– I have as much right to an expression of my view as Senator Guthrie has to his. My experiences in Europe recently justify me in asserting that thisquestion of international credits was criticised by men thoroughly competent to question it. There is in England a very great fear that a system of international credits, designed to restore the shattered manufactories of Europe, would deal a deadly blow at the manufactories of England. This is a very genuine fear, and I decline to believe that it exists entirely in the imagination. It seemed to me to be quite a reasonable fear.
SenatorCrawford. - If we deal exclusively with England, England should return the compliment.
– I do not think that Australia has the slightest justification to talk in that way about England. Our wool has been paid for; and, though England has every right to put it on the market, she has very generously compromised, in the interests of the Australian wool-grower, by agreeing that only one bale shall be placed on the market for every two bales of the new clip.
– England has not enough spindles to work the whole of the Australian clip.
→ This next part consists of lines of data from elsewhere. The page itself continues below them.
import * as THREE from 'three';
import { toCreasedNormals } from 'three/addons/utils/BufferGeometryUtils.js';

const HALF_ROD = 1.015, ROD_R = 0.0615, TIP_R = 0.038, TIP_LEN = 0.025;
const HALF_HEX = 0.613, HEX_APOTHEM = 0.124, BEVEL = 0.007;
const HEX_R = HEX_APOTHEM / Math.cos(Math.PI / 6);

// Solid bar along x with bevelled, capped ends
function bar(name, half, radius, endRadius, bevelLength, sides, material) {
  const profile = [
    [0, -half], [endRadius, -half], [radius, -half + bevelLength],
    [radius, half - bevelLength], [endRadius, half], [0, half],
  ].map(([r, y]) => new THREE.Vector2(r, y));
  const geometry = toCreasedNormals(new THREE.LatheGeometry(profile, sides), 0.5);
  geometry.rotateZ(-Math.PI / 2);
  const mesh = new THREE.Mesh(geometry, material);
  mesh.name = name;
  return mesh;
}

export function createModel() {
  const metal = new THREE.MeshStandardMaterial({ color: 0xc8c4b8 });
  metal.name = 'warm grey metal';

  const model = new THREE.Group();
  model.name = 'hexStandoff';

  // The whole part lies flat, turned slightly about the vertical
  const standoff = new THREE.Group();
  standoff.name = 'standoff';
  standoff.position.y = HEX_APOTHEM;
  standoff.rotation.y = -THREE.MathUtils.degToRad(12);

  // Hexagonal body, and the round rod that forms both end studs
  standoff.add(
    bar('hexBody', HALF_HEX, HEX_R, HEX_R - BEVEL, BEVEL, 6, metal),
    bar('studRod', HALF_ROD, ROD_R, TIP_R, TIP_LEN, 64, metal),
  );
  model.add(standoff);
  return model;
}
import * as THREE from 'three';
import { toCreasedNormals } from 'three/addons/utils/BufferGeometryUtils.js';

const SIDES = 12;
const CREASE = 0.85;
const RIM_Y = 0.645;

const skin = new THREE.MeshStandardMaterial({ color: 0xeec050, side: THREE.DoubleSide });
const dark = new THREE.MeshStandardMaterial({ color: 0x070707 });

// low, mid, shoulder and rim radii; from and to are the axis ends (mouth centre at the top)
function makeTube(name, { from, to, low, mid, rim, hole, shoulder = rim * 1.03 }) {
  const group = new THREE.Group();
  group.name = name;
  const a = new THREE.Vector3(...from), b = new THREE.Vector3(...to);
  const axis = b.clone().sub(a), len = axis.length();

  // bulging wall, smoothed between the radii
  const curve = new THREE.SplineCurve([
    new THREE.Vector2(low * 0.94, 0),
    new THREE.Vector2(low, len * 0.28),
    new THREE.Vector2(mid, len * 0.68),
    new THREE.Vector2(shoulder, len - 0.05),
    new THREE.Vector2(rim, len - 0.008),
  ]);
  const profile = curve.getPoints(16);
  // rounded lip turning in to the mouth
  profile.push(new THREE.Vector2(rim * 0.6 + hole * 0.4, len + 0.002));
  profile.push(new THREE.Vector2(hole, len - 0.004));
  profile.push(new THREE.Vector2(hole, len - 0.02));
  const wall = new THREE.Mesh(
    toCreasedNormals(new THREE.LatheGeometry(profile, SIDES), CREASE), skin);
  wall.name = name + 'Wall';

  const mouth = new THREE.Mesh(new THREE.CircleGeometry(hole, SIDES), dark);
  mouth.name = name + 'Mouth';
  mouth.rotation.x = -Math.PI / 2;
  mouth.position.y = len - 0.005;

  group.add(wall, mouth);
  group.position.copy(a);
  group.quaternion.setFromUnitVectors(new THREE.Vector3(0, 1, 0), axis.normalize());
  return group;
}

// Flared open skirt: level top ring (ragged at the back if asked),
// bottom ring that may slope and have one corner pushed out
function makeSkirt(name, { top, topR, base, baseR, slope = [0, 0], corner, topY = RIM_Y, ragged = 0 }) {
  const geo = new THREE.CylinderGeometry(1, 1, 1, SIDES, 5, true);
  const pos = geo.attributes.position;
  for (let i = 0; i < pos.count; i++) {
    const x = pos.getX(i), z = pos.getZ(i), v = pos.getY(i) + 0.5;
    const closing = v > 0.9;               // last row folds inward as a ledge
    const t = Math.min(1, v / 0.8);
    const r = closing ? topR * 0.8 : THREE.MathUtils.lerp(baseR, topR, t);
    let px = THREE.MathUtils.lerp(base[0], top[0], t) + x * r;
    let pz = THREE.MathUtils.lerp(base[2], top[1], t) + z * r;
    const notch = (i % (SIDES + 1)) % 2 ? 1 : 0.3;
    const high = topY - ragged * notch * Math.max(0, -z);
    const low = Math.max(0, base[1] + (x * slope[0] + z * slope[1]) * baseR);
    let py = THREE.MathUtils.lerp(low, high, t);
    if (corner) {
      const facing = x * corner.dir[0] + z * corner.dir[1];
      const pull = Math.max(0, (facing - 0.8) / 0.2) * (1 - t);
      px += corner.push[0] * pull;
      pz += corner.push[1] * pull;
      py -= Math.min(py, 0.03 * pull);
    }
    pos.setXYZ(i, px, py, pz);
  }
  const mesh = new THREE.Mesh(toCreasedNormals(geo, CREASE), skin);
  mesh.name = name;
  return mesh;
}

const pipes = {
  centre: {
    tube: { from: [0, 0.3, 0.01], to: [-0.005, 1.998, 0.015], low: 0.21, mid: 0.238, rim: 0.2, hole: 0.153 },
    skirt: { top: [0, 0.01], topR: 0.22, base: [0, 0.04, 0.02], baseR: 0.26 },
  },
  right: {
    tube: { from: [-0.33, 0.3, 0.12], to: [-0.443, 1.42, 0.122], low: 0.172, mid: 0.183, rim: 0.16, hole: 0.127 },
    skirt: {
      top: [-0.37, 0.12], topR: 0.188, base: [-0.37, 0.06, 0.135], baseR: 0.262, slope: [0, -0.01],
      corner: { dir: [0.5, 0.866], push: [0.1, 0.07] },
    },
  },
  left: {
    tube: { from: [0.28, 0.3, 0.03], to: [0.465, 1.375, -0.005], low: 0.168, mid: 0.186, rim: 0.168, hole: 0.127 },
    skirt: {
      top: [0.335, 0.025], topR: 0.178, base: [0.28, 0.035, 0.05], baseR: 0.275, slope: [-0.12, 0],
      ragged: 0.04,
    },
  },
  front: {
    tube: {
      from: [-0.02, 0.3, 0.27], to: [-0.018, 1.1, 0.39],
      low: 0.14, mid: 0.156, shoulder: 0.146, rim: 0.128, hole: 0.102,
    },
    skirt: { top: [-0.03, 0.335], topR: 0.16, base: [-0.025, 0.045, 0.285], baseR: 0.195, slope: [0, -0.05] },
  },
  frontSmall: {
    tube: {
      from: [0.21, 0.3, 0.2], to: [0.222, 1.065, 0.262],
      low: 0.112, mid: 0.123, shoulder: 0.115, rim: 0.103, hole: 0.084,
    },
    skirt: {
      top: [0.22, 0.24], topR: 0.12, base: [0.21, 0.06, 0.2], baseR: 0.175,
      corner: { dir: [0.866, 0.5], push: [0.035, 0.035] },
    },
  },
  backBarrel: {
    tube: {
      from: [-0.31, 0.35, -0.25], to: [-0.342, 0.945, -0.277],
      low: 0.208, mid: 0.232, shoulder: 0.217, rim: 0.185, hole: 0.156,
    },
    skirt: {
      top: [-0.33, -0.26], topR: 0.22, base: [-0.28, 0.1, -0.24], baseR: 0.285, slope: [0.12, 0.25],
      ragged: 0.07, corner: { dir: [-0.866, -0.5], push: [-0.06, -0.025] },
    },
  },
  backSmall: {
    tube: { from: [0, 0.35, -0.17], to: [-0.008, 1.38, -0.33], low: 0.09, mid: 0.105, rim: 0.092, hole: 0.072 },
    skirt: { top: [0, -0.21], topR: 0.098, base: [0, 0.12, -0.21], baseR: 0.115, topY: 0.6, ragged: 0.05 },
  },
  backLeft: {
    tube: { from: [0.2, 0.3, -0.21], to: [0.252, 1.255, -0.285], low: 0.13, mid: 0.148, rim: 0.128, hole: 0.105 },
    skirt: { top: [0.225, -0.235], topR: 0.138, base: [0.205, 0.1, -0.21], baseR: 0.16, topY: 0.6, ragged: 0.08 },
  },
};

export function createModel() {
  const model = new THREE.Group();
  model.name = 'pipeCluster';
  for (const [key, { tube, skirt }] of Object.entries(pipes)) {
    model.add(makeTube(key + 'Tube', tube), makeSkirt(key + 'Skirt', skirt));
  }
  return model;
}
– And not enough people to buy and pay for it. The solution of the difficulty depends entirely upon the purchasing power of the world; and I say the purchasing power is not there at present.
– America is doing trade on long credits, so why cannot we do the same with our wool?
– The honorable senator should consider the circumstances. The United States of America id getting tremendous forestry, mining, and other concessions in those European countries. We must’ remember, also, that the United Statesof America has a population . of 113,000,000, and is in a position to lend. She claims even England as her debtor. Australia is in a vastly different position. Australia is not anxious to give credits. As a matter of fact, she is going around the world asking for money for the products she has to sell It is idle to put us in the same position as America. In conclusion, I have to . thank honorable senators for the manner in which the debate has been conducted.
Question resolved in the affirmative.
Appointments ofex-Members of Inter-State Commission.
asked the Minister representing the Prime Minister, upon notice -
Regarding the members of the Inter-State ‘ Commission whose tenures of office terminated on 10th August, 1920 -
Have any and who, of such members since that date, been appointed to or held any other office or appointment under the Commonwealth Government?
In respect of each such member the(a)description of title of such other office or appointment; (b) date of appointment thereto) (c) duration of appointment; (d) authority for such appointment; (e) remuneration ?
– The answers are -
It may be mentioned that Mr. Mills holds the position of Comptroller-General, Department of Trade andCustoms, but was appointed an ‘ acting member of the Inter-State Commission, and is now being utilised by the Government in connexion with the Royal Commission on taxation.
asked the Minister representing the Minister for Trade and Customs, . upon notice -
Will the Minister state the total respective amounts paid toG. and C. Hoskins Limited and Messrs. Lysaght Bros, and Co. Ltd. by way of bounties in connexion with the iron andsteel industries within the Commonwealth?
– The, amounts are respectively- G. andC. Hoskins Limited; ?206,320 ; Messrs. Lysaght Bros, andCo. Ltd., ?23,086.
Restriction of Output
asked the Minister representing the Minister for Trade and Customs, upon notice -
– The answers are -
Value of AnnualProduction.
asked the Minister representing the Minister for Trade and Customs, upon notice -
What is the value of the annual production of agricultural implements and other machinery from 1909 to 1919?
– The respective values are -
Number of Students
asked the Minister for Defence, upon notice -
– The answers are -
Senate adjourned at 10.27 p.m.
Cite as: Australia, Senate, Debates, 4 May 1921, viewed 22 October 2017, <http://historichansard.net/senate/1921/19210504_senate_8_95/>.